[ABOUT THIS EXERCISE] Whenever a line in the records below holds the string "return", copy it out.

(Saved data entries)

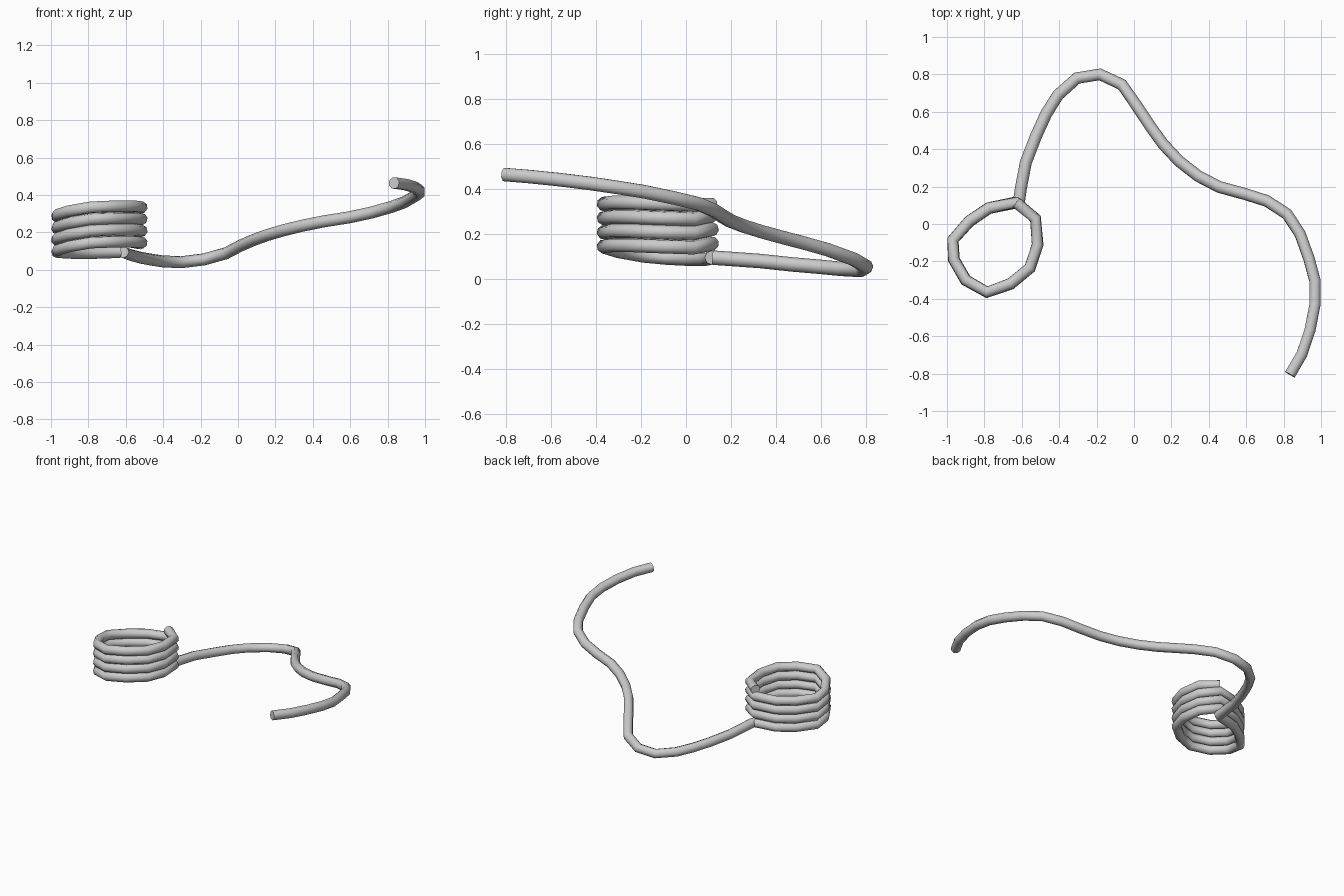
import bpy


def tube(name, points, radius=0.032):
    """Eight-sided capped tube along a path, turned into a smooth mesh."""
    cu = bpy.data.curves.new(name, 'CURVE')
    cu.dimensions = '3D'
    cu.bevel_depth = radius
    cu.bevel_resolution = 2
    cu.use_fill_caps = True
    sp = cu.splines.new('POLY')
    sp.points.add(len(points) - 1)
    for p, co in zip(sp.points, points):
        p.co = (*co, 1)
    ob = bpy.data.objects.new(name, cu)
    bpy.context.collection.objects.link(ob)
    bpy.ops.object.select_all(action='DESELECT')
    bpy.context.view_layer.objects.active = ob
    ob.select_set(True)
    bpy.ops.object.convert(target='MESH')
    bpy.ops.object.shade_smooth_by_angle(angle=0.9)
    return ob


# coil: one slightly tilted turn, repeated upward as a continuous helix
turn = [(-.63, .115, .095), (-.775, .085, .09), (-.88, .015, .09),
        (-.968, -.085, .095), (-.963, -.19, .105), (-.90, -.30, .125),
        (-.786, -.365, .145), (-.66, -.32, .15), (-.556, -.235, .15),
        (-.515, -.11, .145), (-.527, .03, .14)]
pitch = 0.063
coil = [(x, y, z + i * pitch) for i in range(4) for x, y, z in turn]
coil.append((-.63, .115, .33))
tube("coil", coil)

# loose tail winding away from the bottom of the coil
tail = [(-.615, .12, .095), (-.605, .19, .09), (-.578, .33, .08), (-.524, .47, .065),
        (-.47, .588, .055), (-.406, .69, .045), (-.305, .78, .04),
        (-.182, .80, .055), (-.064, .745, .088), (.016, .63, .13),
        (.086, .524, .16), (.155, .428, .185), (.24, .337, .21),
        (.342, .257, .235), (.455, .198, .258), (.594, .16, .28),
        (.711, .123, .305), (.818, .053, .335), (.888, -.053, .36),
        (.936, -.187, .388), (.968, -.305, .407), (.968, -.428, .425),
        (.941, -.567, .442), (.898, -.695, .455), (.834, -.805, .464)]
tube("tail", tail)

* * *

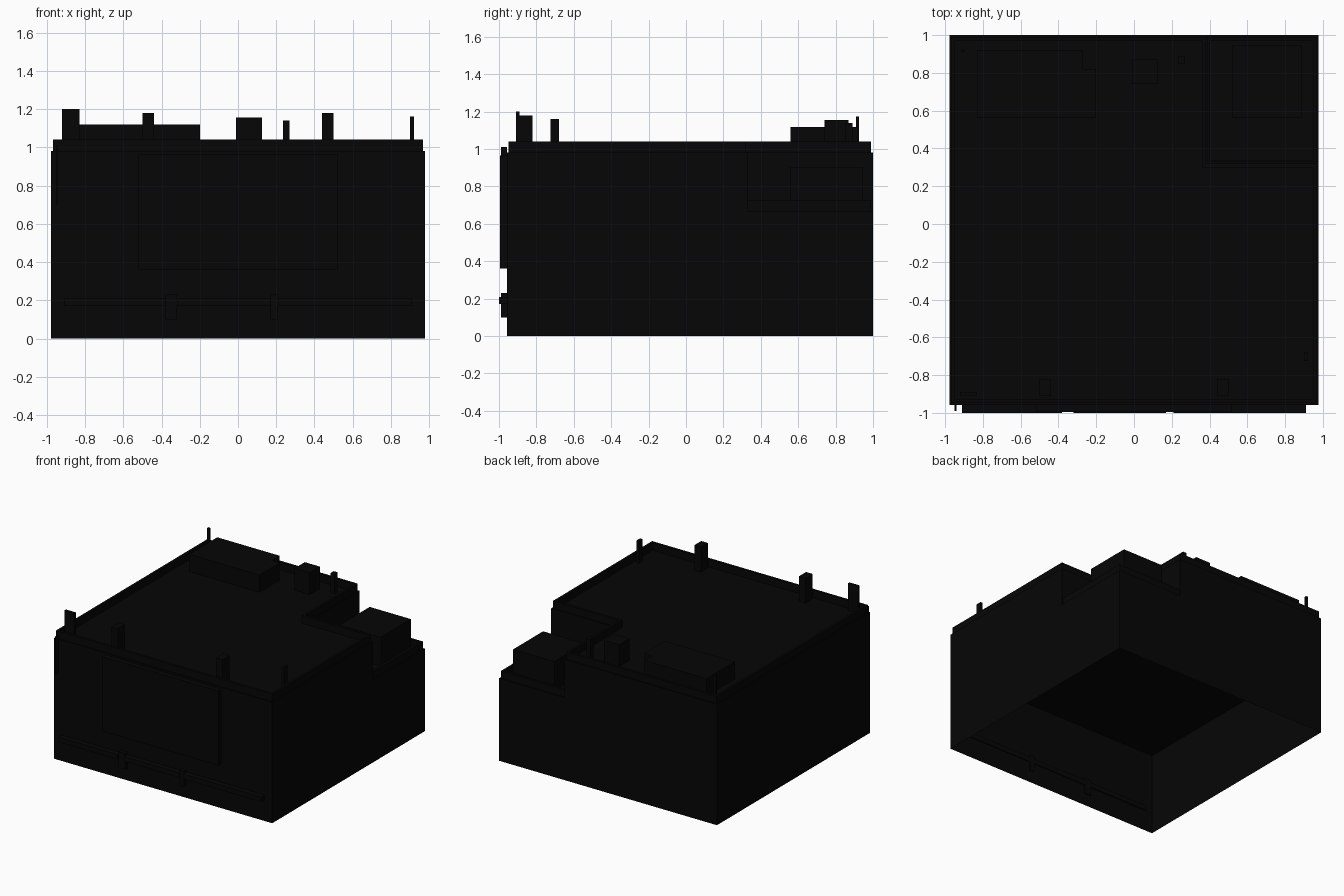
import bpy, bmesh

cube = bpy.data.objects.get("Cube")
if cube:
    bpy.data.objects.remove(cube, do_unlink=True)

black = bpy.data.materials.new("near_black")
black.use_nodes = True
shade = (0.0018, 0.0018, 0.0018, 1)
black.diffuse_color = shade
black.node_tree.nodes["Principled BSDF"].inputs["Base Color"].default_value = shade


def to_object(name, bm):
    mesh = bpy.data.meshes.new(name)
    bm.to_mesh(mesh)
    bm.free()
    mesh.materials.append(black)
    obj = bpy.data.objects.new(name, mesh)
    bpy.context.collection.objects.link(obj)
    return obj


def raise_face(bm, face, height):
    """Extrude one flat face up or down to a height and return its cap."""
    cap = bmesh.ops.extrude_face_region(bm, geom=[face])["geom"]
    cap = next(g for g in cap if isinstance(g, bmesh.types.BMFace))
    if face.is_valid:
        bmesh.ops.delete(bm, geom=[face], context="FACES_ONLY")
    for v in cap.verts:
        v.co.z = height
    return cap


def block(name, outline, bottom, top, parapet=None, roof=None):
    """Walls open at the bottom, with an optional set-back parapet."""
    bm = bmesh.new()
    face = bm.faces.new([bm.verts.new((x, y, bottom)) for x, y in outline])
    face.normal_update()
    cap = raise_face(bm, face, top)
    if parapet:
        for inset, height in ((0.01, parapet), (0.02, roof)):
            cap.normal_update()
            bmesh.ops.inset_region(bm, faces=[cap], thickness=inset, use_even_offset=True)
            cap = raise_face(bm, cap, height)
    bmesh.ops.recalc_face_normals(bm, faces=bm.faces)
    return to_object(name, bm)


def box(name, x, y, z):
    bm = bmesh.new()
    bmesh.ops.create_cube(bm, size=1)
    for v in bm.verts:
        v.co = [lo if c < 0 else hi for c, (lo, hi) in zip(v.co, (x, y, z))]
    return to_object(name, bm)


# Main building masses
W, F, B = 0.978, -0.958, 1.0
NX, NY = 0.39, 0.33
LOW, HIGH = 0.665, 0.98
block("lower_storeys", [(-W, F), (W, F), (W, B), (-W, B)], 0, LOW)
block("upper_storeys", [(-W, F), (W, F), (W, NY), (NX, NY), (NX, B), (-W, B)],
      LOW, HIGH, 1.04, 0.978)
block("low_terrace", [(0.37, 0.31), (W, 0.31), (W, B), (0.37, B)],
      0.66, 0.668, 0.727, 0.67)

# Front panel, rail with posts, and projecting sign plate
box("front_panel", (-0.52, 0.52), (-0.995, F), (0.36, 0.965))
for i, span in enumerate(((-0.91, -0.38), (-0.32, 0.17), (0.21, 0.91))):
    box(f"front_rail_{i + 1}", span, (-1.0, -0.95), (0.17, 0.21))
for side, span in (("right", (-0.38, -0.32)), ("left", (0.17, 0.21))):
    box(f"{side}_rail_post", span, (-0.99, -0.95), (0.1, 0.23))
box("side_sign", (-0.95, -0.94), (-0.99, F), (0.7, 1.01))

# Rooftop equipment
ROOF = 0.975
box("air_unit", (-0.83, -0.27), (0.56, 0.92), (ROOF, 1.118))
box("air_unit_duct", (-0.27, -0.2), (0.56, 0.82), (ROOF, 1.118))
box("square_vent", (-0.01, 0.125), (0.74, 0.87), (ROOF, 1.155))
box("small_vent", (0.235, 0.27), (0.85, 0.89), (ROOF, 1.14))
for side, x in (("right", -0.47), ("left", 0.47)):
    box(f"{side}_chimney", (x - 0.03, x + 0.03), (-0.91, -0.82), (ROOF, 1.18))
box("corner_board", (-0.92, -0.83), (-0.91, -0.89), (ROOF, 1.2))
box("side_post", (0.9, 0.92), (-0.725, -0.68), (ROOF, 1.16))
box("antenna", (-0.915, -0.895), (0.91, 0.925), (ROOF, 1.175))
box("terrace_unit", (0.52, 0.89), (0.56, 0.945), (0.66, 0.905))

[THE ANSWER]
    return ob
    return obj
    """Extrude one flat face up or down to a height and return its cap."""
    return cap
    return to_object(name, bm)
    return to_object(name, bm)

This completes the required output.